I was still listening to mostly Top 40 radio when I entered high school, but Rush had a rabid following with the older kids, especially the few known stoners, and I knew Tom Sawyer from hearing it blaring from beat-up Camaros in the parking lot.
Then, Rush notched their only US Top 40 hit with New World Man and, as I ventured beyond the confines of pop radio, I became a devotee of the band with Grace Under Pressure and Power Windows, eventually digging into their older titles.
Francis Dunnery – Good Life
from Fearless (1994)
I first heard guitarist Francis Dunnery when the groovy American Life In The Summertime, also from his solo debut Fearless, got a smattering of airplay at the time. Good Life, the closing track on the album slipped by me.
But, my boss at the time and his wife, who would both go on to be VPs at separate major labels, were insistent that the song had the potential to be a massive hit, causing me to revisit it.
It’s an uncluttered song – acoustic guitar accented by strings – that allows the focus to be on the words which are an emotional gut punch.
Good Life never became a hit or even a single, but it certainly could have been and is a lost gem of a song. Dunnery has continued to put out solo albums while also serving as a sideman for acts including Robert Plant, Lauryn Hill, Santana and Anderson, Bruford, Wakeman & Howe.
Pretty & Twisted – Dear Marlon Brando
from Pretty & Twisted (1995)
I was disappointed when Concrete Blonde broke up (for the first time) in 1995, but lead singer/bassist Johnette Napolitano quickly released two albums that year. The first was with Holly Vincent under the banner of Vowel Movement, which didn’t resonate with me.
Napolitano’s other short-lived union was with ex-Wall Of Voodoo singer/guitarist Marc Moreland as Pretty & Twisted. Moreland had been the inspiration behind Concrete Blonde’s Joey and Pretty & Twisted was very much in the vein of the guitar-driven alternative rock of the Blondes.

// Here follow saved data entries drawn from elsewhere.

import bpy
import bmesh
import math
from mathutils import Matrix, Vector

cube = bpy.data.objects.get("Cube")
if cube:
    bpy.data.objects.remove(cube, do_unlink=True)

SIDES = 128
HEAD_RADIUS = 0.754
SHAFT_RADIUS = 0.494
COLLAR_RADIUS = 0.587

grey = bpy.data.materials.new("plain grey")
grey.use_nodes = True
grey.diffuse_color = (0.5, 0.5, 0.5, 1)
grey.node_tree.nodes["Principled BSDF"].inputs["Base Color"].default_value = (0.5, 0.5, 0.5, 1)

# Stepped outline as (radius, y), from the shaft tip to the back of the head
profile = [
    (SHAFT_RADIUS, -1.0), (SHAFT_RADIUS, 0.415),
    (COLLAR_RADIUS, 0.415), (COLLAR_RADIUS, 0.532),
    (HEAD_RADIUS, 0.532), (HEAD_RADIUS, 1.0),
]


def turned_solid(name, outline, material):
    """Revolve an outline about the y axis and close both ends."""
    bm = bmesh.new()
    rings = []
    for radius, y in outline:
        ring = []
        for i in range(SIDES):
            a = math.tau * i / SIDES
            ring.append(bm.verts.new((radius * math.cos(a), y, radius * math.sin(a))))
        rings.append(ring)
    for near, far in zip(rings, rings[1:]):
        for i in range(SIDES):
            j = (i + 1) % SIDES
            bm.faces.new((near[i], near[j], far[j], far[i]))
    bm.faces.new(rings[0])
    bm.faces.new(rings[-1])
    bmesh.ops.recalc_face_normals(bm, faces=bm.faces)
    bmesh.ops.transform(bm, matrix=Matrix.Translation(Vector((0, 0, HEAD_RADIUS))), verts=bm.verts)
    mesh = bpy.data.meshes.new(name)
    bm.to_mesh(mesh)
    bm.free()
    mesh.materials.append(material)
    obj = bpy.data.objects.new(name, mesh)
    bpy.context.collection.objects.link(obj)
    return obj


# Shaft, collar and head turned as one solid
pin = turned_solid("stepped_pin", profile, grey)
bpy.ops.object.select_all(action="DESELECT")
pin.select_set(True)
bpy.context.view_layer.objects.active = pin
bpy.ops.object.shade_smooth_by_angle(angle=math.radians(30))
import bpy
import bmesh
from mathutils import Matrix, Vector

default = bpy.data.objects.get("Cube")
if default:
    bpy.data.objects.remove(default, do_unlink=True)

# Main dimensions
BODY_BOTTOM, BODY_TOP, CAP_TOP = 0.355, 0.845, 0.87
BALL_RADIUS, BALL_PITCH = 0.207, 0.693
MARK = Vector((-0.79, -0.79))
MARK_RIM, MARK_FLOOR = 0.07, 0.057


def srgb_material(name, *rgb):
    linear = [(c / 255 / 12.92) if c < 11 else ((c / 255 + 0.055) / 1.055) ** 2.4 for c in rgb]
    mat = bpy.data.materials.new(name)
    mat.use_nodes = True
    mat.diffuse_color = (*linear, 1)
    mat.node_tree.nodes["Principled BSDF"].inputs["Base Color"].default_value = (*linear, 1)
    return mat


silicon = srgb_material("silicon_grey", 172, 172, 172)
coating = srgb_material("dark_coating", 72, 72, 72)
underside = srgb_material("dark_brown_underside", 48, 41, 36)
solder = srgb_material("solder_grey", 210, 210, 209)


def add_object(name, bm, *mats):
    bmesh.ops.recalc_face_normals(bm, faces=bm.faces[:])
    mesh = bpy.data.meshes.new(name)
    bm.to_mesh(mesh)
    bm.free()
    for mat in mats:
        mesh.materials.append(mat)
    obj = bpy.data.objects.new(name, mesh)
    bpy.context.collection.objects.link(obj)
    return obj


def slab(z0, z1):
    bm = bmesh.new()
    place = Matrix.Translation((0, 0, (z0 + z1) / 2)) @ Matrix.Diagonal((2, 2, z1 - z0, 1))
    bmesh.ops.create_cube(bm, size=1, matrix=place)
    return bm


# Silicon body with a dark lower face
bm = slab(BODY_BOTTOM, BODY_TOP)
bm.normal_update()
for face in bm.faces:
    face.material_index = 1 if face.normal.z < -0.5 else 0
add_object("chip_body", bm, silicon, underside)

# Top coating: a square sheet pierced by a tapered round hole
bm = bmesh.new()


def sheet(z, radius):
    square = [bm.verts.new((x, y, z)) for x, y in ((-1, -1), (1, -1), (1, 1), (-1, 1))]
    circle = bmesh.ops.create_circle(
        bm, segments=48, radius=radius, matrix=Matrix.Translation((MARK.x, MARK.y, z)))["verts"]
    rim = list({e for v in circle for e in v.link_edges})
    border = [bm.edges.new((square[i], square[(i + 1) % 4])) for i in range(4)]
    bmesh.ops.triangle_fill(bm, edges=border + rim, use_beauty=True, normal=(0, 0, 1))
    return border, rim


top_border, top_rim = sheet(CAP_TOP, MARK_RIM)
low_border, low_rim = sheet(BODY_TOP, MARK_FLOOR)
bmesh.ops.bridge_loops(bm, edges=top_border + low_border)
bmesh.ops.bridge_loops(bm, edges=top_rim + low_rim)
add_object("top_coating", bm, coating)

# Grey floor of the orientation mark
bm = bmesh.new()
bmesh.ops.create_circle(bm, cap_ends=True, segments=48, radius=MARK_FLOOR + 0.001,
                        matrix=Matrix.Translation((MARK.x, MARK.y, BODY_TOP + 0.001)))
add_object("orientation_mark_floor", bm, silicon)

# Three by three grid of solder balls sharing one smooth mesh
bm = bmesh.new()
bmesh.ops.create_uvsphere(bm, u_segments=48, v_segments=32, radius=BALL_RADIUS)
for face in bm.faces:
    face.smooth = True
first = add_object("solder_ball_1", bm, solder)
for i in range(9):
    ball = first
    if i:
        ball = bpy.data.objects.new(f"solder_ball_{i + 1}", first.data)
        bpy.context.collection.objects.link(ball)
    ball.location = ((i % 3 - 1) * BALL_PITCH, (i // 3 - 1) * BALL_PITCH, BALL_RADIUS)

Though it found little commercial success, Pretty & Twisted, the act’s lone release, was a pretty stellar record. The chugging Dear Marlon Brando is an ode to the legendary actor and a request to hang with the reclusive man on his private island.